Problem – Nothing but the lines from the top of the data to the line holding "centre = Vector((x, y, (bottom" should be printed, word for word and both ends included; leave the pictures out.

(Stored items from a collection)
---------------
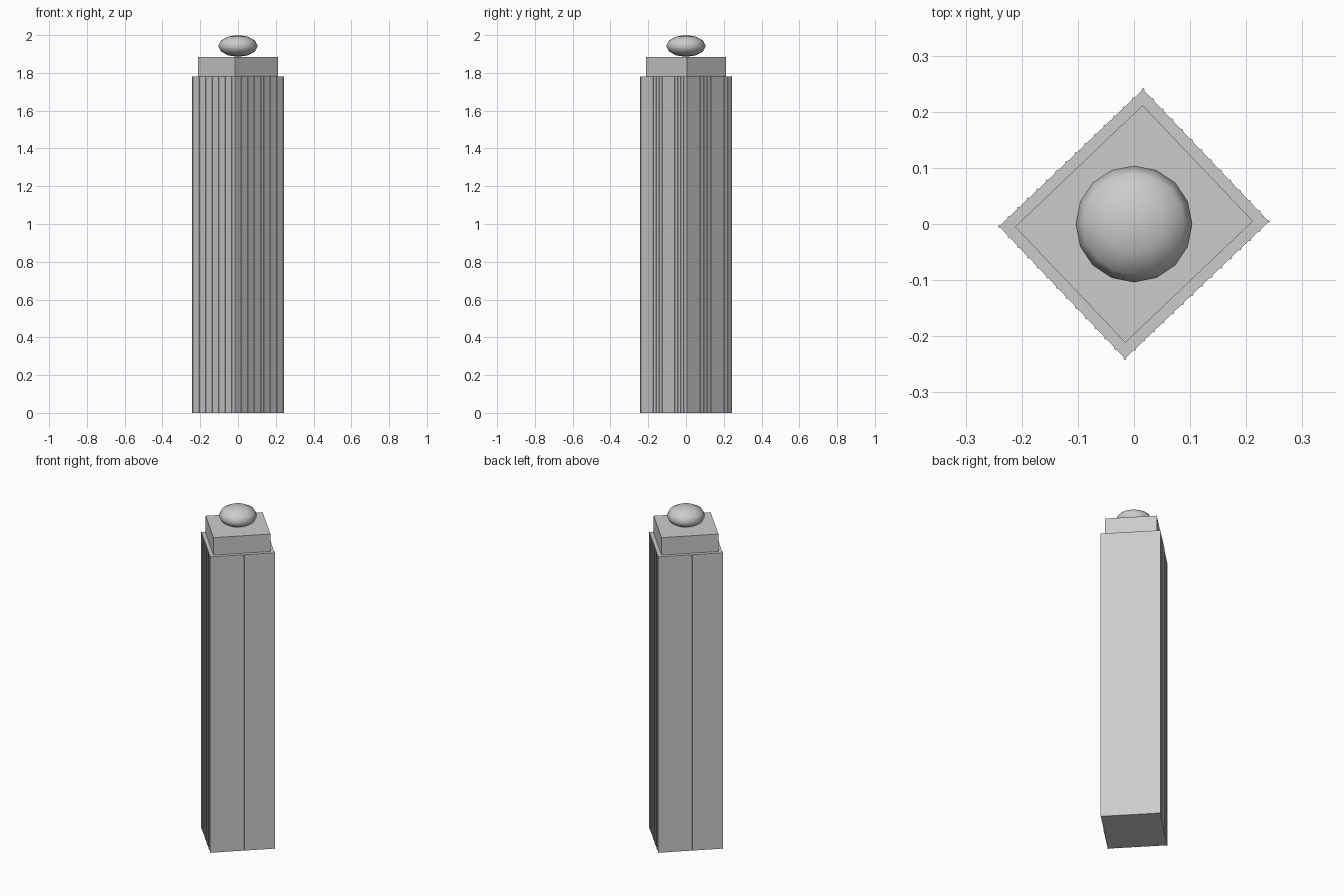
import bpy
import math
from mathutils import Matrix, Vector

cube = bpy.data.objects.get("Cube")
if cube:
    bpy.data.objects.remove(cube, do_unlink=True)

# Rectangular pillar turned about the vertical axis
LENGTH, WIDTH, SHAFT_TOP, CAP_TOP = 0.354, 0.325, 1.78, 1.885
TURN = Matrix.Rotation(math.radians(43.6), 4, "Z")

stone = bpy.data.materials.new("grey_stone")
stone.use_nodes = True
colour = (0.6, 0.6, 0.6, 1)
stone.diffuse_color = colour
stone.node_tree.nodes["Principled BSDF"].inputs["Base Color"].default_value = colour


def box(name, x, y, size_x, size_y, bottom, top):
    bpy.ops.mesh.primitive_cube_add(size=1)
    obj = bpy.context.object
    obj.name = name
    centre = Vector((x, y, (bottom + top) / 2))
    obj.data.transform(TURN @ Matrix.Translation(centre)
                       @ Matrix.Diagonal((size_x, size_y, top - bottom, 1)))
    obj.data.materials.append(stone)
    return obj


# Shaft and cap block
box("shaft", 0, 0, LENGTH, WIDTH, 0, SHAFT_TOP)
box("cap_block", 0, 0, LENGTH - 0.04, WIDTH - 0.04, SHAFT_TOP, CAP_TOP)

# Fine upright ribs on all four faces
RIB = 0.004
for side in (-1, 1):
    for i in range(16):
        box("long_face_rib", (i / 15 - 0.5) * LENGTH, side * WIDTH / 2,
            RIB, RIB, 0, SHAFT_TOP)
    for i in range(1, 13):
        box("short_face_rib", side * LENGTH / 2, (i / 13 - 0.5) * WIDTH,
            RIB, RIB, 0, SHAFT_TOP)

# Flattened ball finial
bpy.ops.mesh.primitive_uv_sphere_add(segments=16, ring_count=6, radius=1)
finial = bpy.context.object
finial.name = "finial"
finial.data.transform(Matrix.Translation((0, 0, (CAP_TOP + 2) / 2))
                      @ Matrix.Diagonal((0.104, 0.104, (2 - CAP_TOP) / 2, 1)))
finial.data.materials.append(stone)
bpy.ops.object.shade_smooth()
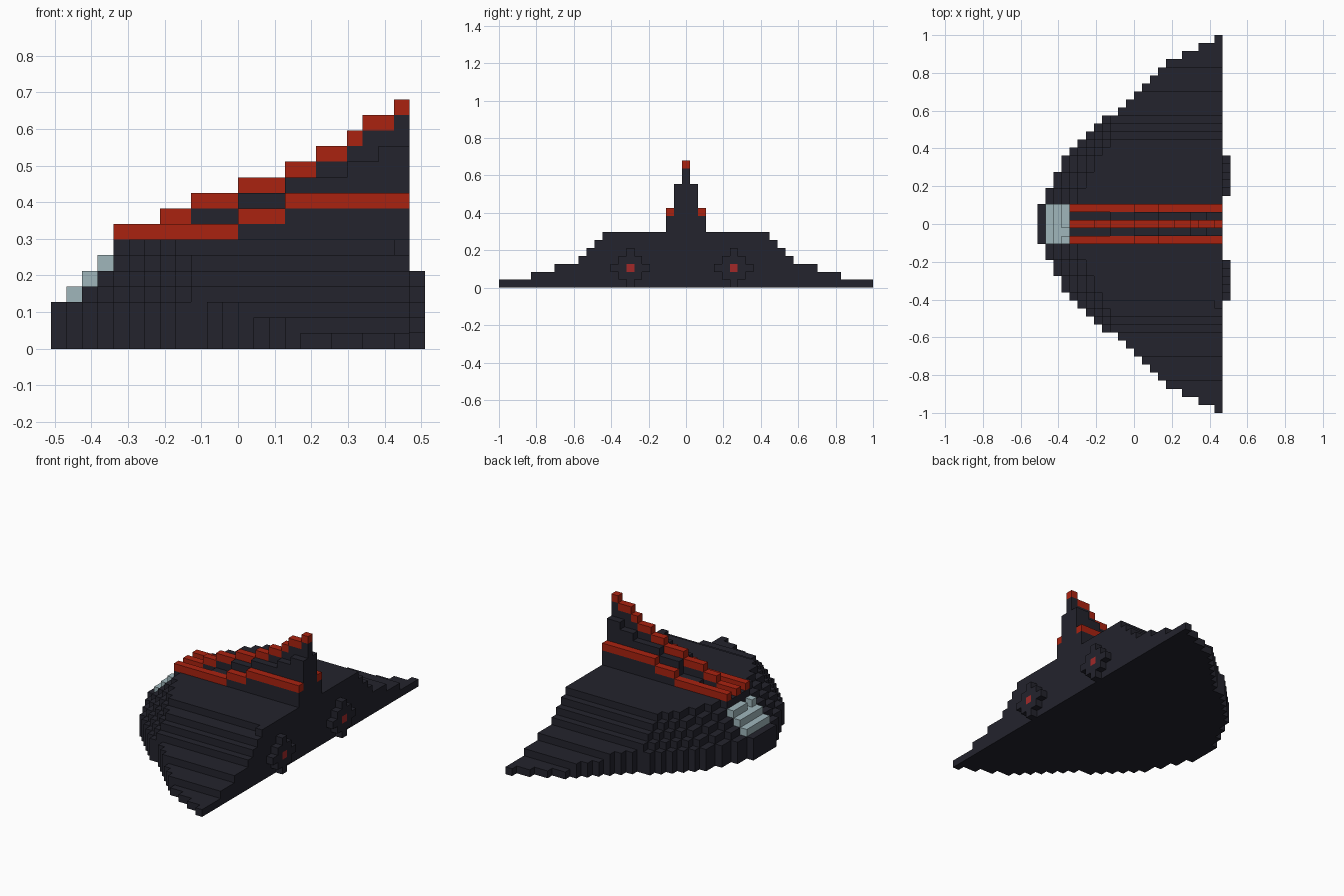
import bpy
import bmesh
from mathutils import Vector

cube = bpy.data.objects.get("Cube")
if cube:
    bpy.data.objects.remove(cube, do_unlink=True)

U = 2 / 47                                # edge of one block
ORIGIN = Vector((-12 * U, -0.5 * U, 0))   # corner of block (0, 0, 0)
parts = {}                                # block -> part name


def material(name, color):
    mat = bpy.data.materials.new(name)
    mat.use_nodes = True
    mat.diffuse_color = (*color, 1)
    bsdf = mat.node_tree.nodes["Principled BSDF"]
    bsdf.inputs["Base Color"].default_value = (*color, 1)
    bsdf.inputs["Roughness"].default_value = 0.8
    return mat


dark = material("dark navy", (0.017, 0.017, 0.026))
red = material("stripe red", (0.40, 0.016, 0.005))
glass = material("pale blue glass", (0.35, 0.47, 0.50))
glow = material("engine red", (0.36, 0.022, 0.022))


def fill(part, xs, ys, zs):
    """Claim a box of blocks for a part; later parts replace earlier ones."""
    for x in xs:
        for y in ys:
            for z in zs:
                parts[x, y, z] = part


def span(half):
    return range(-half, half + 1)


# Hull: half-widths of the plan from nose to tail, and a limit for each layer
plan = [2, 4, 6, 8, 9, 10, 11, 12, 13, 13, 14, 15, 16, 17, 18, 19,
        20, 20, 21, 21, 22, 22, 23]
limits = [23, 19, 16, 13, 12, 11, 10]
for z, limit in enumerate(limits):
    setback = max(0, z - 2)               # upper layers step back from the nose
    for x in range(setback, len(plan)):
        fill("hull", [x], span(min(plan[x - setback], limit)), [z])

# Deck edge: one side is a block narrower, leaving a stub at the tail
for x in range(9, 22):
    parts.pop((x, -10, 6), None)

# Canopy: three stepped bars with a notch in the top one
for step in range(3):
    fill("canopy", [1 + step], span(2), [3 + step])
fill("canopy", [3], [-1], [4])
del parts[3, -1, 5]

# Spine: dark shoulders, each given as start, end, top
for start, end, top in [(9, 12, 8), (12, 15, 10), (15, 19, 11),
                        (19, 21, 12), (21, 23, 13)]:
    fill("spine", range(start, end), span(1), range(7, top))

# Stepped red stripes, each on a dark wall
for start, end, z in [(4, 12, 7), (12, 15, 8), (15, 23, 9)]:
    for y in (-2, 2):
        fill("spine", range(start, end), [y], range(7, z))
        fill("side_stripes", range(start, end), [y], [z])

for start, end, z in [(4, 7, 7), (7, 9, 8), (9, 12, 9), (12, 15, 10),
                      (15, 17, 11), (17, 19, 12), (19, 20, 13),
                      (20, 22, 14), (22, 23, 15)]:
    fill("spine", range(start, end), [0], range(7, z))
    fill("fin_stripe", range(start, end), [0], [z])

# Engines: diamond plates on the tail with a glowing centre
for centre in (-7, 6):
    for z in range(5):
        fill("engine_nozzles", [23],
             [centre + d for d in span(2 - abs(z - 2))], [z])
    fill("engine_cores", [23], [centre], [2])


def build(part, mat):
    """Make one mesh from the exposed block sides of a part."""
    bm = bmesh.new()
    for cell, owner in parts.items():
        if owner != part:
            continue
        for axis in range(3):
            for sign in (-1, 1):
                n = Vector((0, 0, 0))
                n[axis] = sign
                beside = tuple(int(c + d) for c, d in zip(cell, n))
                if beside in parts:
                    continue
                u = Vector((0, 0, 0))
                u[(axis + 1) % 3] = 0.5
                v = n.cross(u)
                mid = Vector(cell) + Vector((0.5, 0.5, 0.5)) + n / 2
                bm.faces.new([bm.verts.new(ORIGIN + U * (mid + c))
                              for c in (-u - v, u - v, u + v, v - u)])
    bmesh.ops.remove_doubles(bm, verts=bm.verts[:], dist=U / 100)
    mesh = bpy.data.meshes.new(part)
    bm.to_mesh(mesh)
    bm.free()
    mesh.materials.append(mat)
    obj = bpy.data.objects.new(part, mesh)
    bpy.context.collection.objects.link(obj)


for part, mat in [("hull", dark), ("spine", dark), ("canopy", glass),
                  ("side_stripes", red), ("fin_stripe", red),
                  ("engine_nozzles", dark), ("engine_cores", glow)]:
    build(part, mat)
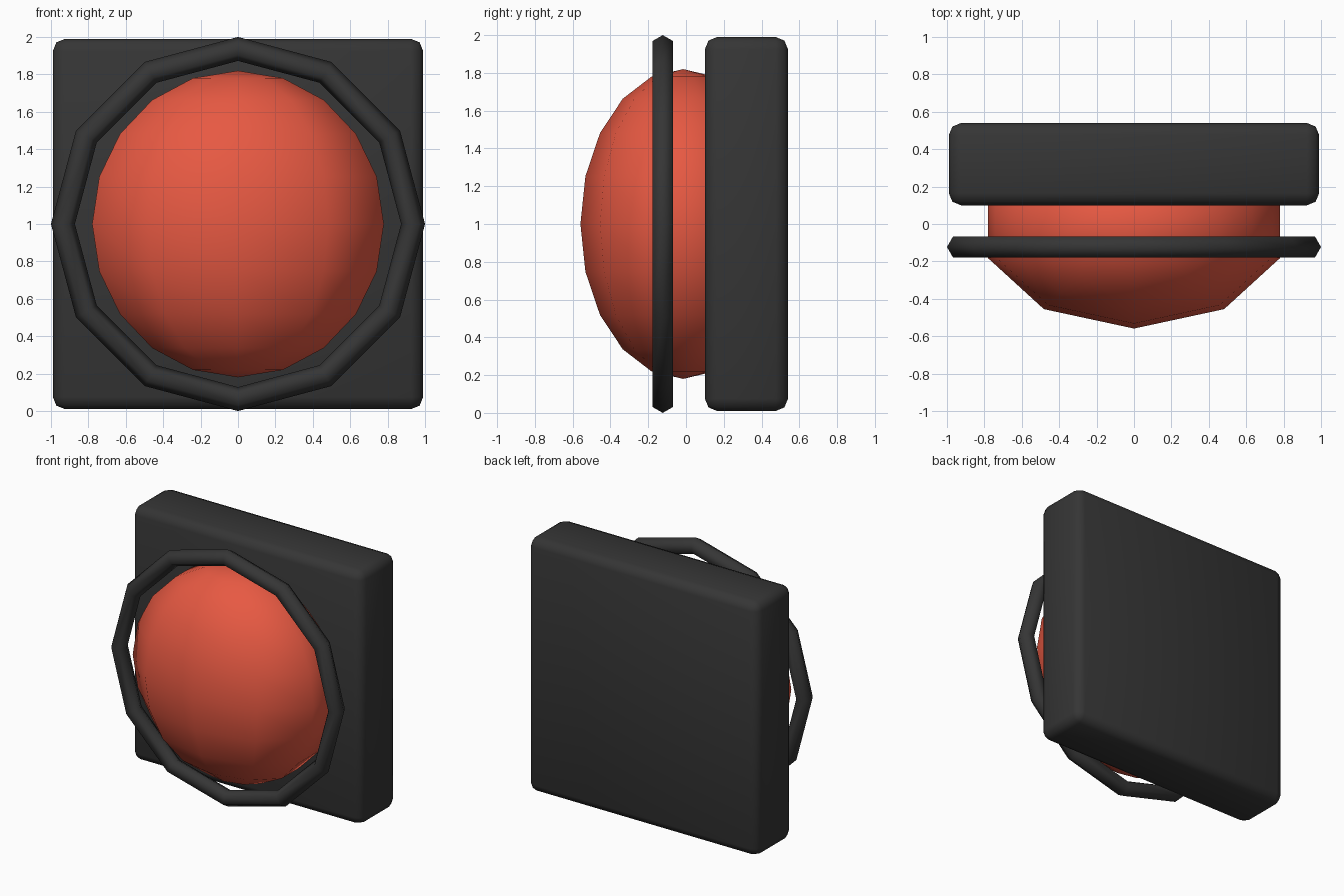
import bpy
import bmesh
import math
from mathutils import Matrix, Vector

default = bpy.data.objects.get("Cube")
if default:
    bpy.data.objects.remove(default, do_unlink=True)


def make_material(name, rgb):
    mat = bpy.data.materials.new(name)
    mat.use_nodes = True
    mat.diffuse_color = (*rgb, 1)
    mat.node_tree.nodes["Principled BSDF"].inputs["Base Color"].default_value = (*rgb, 1)
    return mat


def add_part(name, bm, mat):
    bmesh.ops.recalc_face_normals(bm, faces=bm.faces)
    for face in bm.faces:
        face.smooth = True
    mesh = bpy.data.meshes.new(name)
    bm.to_mesh(mesh)
    bm.free()
    mesh.materials.append(mat)
    obj = bpy.data.objects.new(name, mesh)
    bpy.context.collection.objects.link(obj)
    return obj


charcoal = make_material("charcoal", (0.036, 0.036, 0.036))
red = make_material("red", (0.8, 0.1, 0.055))

# Square backing block with rounded edges
bm = bmesh.new()
bmesh.ops.create_cube(bm, size=1, matrix=Matrix.Translation((0, 0.32, 1))
                      @ Matrix.Diagonal((1.98, 0.44, 1.98, 1)))
bmesh.ops.bevel(bm, geom=bm.edges[:], offset=0.065, segments=2,
                profile=0.5, affect='EDGES')
add_part("backing_block", bm, charcoal)

# Flattened dome, its rear half sunk into the block
bm = bmesh.new()
bmesh.ops.create_uvsphere(bm, u_segments=10, v_segments=10, radius=1,
                          matrix=Matrix.Translation((0, -0.015, 1))
                          @ Matrix.Diagonal((0.82, 0.544, 0.82, 1)))
add_part("dome", bm, red)

# Ring around the dome: a hexagonal section turned through twelve steps
bm = bmesh.new()
centre = Vector((0, -0.123, 1))
section = []
for i in range(6):
    a = i * math.tau / 6
    section.append(bm.verts.new(centre + Vector((0.936 + 0.064 * math.cos(a),
                                                 0.064 * math.sin(a), 0))))
loop = [bm.edges.new((section[i], section[i - 1])) for i in range(6)]
bmesh.ops.spin(bm, geom=loop, cent=centre, axis=(0, 1, 0),
               angle=math.tau, steps=12, use_merge=True)
bmesh.ops.remove_doubles(bm, verts=bm.verts, dist=0.0001)
add_part("ring", bm, charcoal)
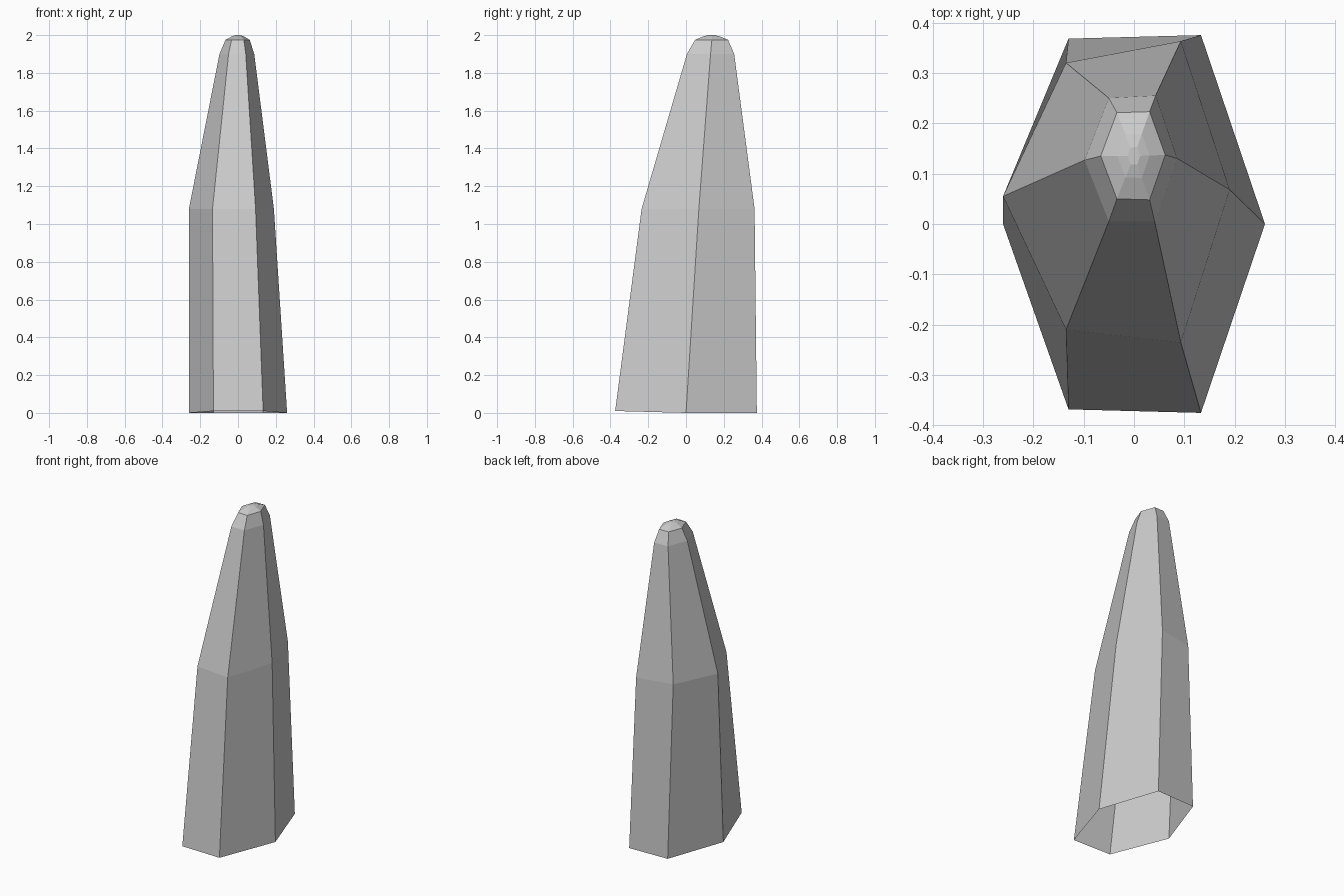
import bpy, bmesh

if "Cube" in bpy.data.objects:
    bpy.data.objects.remove(bpy.data.objects["Cube"])

# Six-sided rings from base to tip: height and (x, y) corners
rings = [
    (0.00, [(.26, 0), (.133, .375), (-.13, .368), (-.26, 0), (-.13, -.368), (.133, -.375)]),
    (1.08, [(.19, .068), (.093, .363), (-.135, .32), (-.26, .055), (-.135, -.21), (.093, -.235)]),
    (1.90, [(.086, .13), (.043, .255), (-.05, .25), (-.098, .127), (-.05, .005), (.041, .005)]),
    (1.975, [(.062, .137), (.031, .223), (-.034, .221), (-.066, .135), (-.034, .05), (.031, .048)]),
]
# Shallow domed tip: shrink the last ring towards its centre
for z, s in ((1.993, 0.5), (2.0, 0.2)):
    rings.append((z, [(x * s, .135 + (y - .135) * s) for x, y in rings[3][1]]))

bm = bmesh.new()
loops = []
for z, corners in rings:
    # the front edge of the base is lifted very slightly
    loops.append([bm.verts.new((x, y, 0.01 if z == 0 and y < -.1 else z)) for x, y in corners])

# Side walls, open underneath
for low, high in zip(loops, loops[1:]):
    for i in range(6):
        j = (i + 1) % 6
        bm.faces.new((low[i], low[j], high[j], high[i]))
bm.faces.new(loops[-1])

mesh = bpy.data.meshes.new("spike")
bm.to_mesh(mesh)
bm.free()
spike = bpy.data.objects.new("spike", mesh)
bpy.context.collection.objects.link(spike)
---------------
Your response –
import bpy
import math
from mathutils import Matrix, Vector

cube = bpy.data.objects.get("Cube")
if cube:
    bpy.data.objects.remove(cube, do_unlink=True)

# Rectangular pillar turned about the vertical axis
LENGTH, WIDTH, SHAFT_TOP, CAP_TOP = 0.354, 0.325, 1.78, 1.885
TURN = Matrix.Rotation(math.radians(43.6), 4, "Z")

stone = bpy.data.materials.new("grey_stone")
stone.use_nodes = True
colour = (0.6, 0.6, 0.6, 1)
stone.diffuse_color = colour
stone.node_tree.nodes["Principled BSDF"].inputs["Base Color"].default_value = colour


def box(name, x, y, size_x, size_y, bottom, top):
    bpy.ops.mesh.primitive_cube_add(size=1)
    obj = bpy.context.object
    obj.name = name
    centre = Vector((x, y, (bottom + top) / 2))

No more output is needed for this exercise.